Task requirements:
Among the lines below, tally those that contain "outer" and respond with the total only.

Input data:
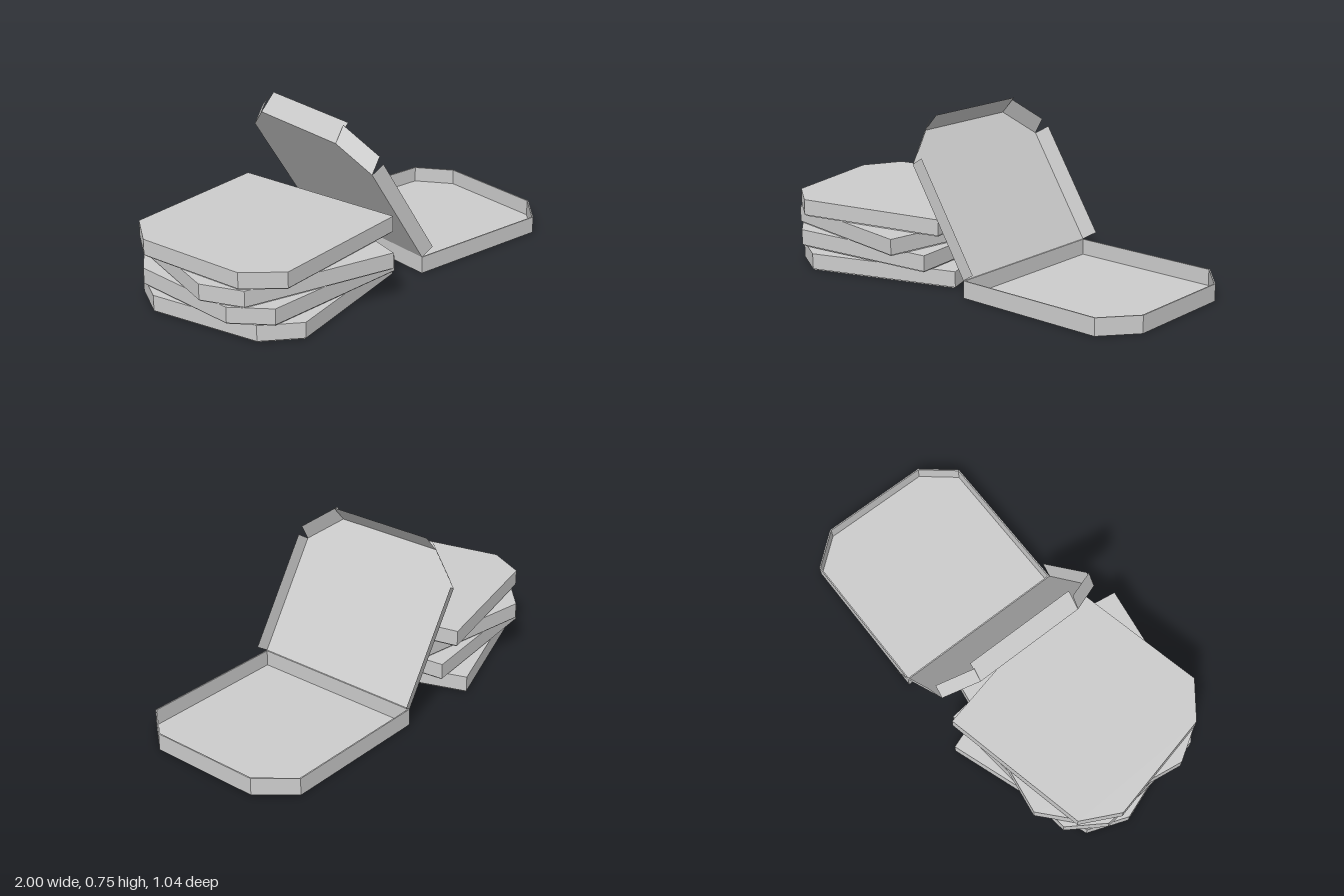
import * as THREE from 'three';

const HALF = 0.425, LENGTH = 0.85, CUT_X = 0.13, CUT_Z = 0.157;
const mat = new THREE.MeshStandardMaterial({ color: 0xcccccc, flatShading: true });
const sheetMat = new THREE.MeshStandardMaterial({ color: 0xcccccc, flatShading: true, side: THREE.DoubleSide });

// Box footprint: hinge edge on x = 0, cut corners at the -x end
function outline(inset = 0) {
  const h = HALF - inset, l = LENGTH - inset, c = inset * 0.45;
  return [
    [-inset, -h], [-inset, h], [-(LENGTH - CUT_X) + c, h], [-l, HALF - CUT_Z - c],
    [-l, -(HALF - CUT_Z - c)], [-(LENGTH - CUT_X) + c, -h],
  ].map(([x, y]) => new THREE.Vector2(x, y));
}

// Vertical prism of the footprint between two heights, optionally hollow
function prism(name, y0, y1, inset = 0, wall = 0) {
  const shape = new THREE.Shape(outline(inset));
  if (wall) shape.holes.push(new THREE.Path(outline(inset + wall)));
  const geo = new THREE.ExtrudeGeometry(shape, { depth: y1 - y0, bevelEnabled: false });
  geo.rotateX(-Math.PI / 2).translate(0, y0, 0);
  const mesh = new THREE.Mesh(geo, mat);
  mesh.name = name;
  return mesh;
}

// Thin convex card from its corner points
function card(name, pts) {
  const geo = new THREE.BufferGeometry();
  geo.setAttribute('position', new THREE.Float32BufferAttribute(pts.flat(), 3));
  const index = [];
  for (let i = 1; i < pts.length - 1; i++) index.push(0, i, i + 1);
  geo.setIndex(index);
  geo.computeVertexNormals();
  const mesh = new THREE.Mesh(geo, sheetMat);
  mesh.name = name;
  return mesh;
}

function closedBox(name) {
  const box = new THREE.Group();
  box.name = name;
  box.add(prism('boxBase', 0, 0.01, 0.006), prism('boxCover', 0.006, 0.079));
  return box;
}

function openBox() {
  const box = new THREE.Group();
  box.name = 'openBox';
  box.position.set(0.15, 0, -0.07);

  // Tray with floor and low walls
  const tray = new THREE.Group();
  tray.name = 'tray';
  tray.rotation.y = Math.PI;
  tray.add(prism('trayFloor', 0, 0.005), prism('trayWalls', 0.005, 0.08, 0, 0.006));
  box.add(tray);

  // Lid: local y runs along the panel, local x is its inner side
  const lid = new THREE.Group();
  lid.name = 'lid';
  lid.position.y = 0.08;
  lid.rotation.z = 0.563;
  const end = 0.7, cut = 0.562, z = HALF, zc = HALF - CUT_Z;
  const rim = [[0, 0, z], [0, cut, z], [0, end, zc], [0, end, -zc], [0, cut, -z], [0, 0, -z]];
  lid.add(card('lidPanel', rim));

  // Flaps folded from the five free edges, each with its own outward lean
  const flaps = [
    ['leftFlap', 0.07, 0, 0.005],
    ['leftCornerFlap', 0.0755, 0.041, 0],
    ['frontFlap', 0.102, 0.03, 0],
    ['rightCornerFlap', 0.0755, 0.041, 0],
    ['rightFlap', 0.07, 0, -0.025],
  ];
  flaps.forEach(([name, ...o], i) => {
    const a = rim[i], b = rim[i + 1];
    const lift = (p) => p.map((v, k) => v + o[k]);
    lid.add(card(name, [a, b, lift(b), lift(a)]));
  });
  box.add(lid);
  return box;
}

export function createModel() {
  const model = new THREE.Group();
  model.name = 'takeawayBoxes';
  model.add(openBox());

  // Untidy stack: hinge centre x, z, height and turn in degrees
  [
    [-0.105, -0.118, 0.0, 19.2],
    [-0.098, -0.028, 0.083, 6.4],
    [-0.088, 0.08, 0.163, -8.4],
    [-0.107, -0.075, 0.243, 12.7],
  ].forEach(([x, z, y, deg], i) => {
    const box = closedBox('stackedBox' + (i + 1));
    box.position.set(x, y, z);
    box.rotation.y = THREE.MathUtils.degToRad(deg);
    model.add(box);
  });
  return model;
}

==

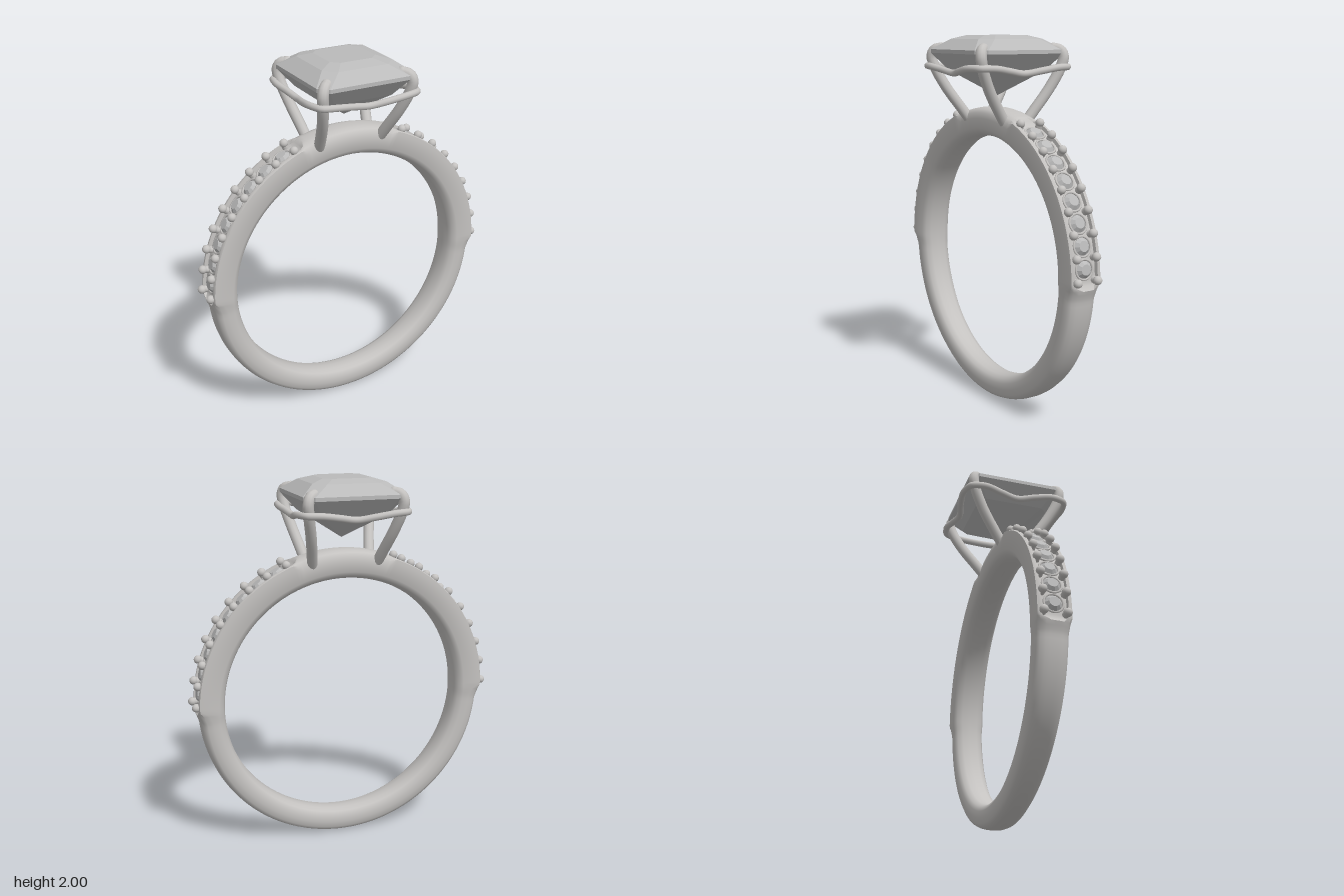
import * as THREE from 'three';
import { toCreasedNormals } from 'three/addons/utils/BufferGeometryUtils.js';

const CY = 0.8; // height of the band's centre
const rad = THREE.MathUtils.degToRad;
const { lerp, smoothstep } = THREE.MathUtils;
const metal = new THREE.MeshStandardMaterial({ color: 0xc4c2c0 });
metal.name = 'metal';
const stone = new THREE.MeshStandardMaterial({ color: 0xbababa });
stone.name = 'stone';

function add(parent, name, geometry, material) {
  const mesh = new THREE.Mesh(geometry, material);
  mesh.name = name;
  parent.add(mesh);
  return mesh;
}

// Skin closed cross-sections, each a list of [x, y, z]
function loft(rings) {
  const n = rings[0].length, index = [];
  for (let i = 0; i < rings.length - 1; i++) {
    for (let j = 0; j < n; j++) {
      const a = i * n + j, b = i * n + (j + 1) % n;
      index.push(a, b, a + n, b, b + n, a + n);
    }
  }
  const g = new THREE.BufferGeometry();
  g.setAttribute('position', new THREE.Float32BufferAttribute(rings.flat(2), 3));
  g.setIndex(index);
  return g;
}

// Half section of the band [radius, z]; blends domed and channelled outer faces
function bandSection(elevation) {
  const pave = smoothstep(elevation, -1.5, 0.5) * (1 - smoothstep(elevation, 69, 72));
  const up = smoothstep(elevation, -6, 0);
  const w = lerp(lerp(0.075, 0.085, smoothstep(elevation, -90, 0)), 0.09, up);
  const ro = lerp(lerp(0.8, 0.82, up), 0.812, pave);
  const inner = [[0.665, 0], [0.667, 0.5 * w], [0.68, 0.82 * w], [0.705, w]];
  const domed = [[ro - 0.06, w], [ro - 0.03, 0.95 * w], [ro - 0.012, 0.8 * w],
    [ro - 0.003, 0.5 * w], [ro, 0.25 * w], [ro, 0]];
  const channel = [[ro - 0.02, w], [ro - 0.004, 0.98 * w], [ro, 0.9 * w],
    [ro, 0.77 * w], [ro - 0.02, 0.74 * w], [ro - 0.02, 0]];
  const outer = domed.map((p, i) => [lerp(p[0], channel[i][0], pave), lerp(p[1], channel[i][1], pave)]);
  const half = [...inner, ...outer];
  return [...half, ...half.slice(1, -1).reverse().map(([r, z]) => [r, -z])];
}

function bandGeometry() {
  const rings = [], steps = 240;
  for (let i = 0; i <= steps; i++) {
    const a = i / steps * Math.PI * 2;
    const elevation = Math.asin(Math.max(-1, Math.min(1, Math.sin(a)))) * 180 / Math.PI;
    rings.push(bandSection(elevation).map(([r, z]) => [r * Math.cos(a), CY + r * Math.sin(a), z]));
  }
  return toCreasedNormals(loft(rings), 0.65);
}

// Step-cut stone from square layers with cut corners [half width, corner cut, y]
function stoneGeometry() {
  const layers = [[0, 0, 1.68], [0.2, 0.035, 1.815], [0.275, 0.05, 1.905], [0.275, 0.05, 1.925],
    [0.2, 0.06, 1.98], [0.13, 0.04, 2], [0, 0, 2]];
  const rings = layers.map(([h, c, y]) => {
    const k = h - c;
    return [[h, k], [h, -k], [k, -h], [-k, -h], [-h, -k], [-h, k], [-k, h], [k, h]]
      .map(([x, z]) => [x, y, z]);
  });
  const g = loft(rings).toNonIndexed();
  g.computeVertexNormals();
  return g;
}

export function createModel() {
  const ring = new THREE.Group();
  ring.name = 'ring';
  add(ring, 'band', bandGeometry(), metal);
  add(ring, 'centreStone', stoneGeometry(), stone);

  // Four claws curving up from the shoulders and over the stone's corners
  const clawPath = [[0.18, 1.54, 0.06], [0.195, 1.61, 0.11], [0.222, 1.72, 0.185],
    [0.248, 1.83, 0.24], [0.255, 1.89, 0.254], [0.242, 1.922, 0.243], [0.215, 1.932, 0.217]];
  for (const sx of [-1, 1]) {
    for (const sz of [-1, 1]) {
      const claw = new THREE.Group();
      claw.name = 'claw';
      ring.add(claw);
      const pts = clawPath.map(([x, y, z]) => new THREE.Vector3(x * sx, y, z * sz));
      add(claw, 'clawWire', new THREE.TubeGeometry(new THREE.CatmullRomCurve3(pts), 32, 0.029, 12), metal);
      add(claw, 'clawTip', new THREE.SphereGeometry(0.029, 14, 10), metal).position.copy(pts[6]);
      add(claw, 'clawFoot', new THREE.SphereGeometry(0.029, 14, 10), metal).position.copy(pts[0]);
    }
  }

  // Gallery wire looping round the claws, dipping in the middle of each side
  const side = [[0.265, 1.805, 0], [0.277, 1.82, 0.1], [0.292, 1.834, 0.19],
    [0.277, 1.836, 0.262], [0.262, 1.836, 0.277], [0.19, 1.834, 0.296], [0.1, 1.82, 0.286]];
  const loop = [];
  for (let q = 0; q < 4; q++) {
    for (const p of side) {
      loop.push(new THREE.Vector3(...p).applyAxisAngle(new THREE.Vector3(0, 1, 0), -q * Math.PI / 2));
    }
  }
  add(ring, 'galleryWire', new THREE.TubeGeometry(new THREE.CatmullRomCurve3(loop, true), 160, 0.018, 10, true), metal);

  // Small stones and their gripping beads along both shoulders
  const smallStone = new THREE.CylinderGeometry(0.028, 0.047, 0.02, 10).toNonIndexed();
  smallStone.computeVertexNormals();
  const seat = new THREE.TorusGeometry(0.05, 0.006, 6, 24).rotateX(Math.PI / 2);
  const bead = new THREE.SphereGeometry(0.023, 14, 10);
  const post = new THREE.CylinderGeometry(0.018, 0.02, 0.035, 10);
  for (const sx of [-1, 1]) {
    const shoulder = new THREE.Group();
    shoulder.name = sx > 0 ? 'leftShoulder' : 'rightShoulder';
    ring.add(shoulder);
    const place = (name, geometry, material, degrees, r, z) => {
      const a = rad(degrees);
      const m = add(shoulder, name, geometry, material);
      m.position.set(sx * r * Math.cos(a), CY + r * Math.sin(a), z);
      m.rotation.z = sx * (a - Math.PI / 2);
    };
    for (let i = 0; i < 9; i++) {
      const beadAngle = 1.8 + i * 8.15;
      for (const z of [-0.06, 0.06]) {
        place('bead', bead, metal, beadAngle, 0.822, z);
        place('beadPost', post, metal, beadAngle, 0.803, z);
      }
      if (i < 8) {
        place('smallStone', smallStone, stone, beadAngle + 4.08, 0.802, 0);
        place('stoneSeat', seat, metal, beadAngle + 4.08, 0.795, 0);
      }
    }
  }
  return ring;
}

Exercise response:
3